We have to acknowledge a second volume of Mr. Thomas
Archer's William Ewart Gladstone and His Contemporaries. (Blackie and Son.)—The volume contains the history of fourteen years (1840- 1854), the most important event of the period, as far as home politics are concerned, being the rise, progress, and final success of the Anti-Corn-law League. Mr. Archer continues to do his work in a vigorous and generally satisfactory way, though we do not find our- selves always in agreement with him. That, indeed, as his subject takes him over the whole range of recent politics, could hardly be expected.
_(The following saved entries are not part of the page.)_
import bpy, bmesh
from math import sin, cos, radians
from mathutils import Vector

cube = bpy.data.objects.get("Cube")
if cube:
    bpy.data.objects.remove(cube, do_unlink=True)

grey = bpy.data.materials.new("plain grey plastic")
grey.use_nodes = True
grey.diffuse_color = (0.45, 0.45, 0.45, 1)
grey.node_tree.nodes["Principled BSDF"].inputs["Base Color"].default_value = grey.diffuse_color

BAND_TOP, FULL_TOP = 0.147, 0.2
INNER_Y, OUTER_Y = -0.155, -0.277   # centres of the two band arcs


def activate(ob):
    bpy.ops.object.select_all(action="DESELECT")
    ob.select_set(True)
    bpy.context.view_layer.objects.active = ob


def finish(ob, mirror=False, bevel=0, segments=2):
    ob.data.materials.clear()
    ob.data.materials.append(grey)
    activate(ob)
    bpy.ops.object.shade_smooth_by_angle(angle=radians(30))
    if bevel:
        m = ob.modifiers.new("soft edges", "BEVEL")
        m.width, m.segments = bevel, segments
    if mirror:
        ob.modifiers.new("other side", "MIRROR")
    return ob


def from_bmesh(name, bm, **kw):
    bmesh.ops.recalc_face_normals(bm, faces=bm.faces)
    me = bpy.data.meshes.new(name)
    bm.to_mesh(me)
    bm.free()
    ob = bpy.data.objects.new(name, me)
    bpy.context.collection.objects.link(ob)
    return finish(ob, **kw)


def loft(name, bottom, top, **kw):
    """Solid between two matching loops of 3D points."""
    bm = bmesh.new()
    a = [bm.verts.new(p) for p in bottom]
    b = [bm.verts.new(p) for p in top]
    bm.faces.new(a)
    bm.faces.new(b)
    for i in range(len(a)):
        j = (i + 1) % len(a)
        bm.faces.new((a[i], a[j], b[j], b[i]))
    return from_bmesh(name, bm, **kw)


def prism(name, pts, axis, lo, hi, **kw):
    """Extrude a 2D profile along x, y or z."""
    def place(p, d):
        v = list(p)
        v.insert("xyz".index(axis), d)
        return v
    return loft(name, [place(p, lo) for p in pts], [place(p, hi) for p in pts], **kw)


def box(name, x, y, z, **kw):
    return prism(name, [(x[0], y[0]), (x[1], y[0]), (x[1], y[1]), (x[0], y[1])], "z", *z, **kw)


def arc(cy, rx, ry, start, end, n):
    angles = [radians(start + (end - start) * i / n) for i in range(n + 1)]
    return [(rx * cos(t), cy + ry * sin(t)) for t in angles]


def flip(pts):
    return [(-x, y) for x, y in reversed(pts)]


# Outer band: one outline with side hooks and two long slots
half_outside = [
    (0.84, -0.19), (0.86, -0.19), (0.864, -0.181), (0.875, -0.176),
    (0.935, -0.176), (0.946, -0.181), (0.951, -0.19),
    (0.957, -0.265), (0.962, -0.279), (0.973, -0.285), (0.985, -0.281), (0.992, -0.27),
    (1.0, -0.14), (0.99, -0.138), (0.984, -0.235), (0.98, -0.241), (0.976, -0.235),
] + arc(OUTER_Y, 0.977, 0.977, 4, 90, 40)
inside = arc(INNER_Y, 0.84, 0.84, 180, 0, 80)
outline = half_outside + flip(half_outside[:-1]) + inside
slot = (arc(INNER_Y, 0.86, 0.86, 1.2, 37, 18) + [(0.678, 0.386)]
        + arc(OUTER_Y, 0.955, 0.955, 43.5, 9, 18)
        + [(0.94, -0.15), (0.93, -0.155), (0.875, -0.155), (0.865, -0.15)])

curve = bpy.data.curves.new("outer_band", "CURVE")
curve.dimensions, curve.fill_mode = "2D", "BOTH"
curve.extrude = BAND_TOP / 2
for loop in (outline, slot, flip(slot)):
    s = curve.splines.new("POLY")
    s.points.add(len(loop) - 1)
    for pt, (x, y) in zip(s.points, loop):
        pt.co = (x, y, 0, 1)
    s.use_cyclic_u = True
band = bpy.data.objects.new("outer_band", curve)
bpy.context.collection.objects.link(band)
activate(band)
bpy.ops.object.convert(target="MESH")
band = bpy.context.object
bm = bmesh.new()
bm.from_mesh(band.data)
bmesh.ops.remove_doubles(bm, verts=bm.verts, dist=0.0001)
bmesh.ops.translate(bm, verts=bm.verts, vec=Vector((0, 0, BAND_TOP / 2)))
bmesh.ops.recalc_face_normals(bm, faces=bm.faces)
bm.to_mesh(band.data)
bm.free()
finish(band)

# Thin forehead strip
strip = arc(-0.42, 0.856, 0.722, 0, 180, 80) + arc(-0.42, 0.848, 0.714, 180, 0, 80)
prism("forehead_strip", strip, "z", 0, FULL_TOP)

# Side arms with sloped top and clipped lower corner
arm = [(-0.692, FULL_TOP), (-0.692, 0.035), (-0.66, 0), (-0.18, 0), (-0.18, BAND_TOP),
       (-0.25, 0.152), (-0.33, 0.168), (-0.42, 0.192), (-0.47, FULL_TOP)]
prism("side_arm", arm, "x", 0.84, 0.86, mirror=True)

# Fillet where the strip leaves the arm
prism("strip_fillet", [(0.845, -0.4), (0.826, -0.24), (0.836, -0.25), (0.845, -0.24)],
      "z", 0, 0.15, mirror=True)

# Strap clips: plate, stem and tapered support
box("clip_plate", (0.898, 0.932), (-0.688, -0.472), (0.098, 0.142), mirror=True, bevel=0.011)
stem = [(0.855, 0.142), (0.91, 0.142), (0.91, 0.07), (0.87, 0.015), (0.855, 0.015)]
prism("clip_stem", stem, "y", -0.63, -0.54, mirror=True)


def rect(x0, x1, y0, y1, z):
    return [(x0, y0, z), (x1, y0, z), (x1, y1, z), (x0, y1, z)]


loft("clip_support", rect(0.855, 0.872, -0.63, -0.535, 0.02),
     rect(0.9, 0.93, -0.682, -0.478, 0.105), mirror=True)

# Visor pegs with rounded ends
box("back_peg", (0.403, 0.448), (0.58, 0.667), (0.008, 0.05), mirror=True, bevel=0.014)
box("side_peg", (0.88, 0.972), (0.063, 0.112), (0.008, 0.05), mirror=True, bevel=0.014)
In the case of Sir James Brooke, we think that the un- doubtedly good work which that able and honest man did in Sarawak is not sufficiently recognised.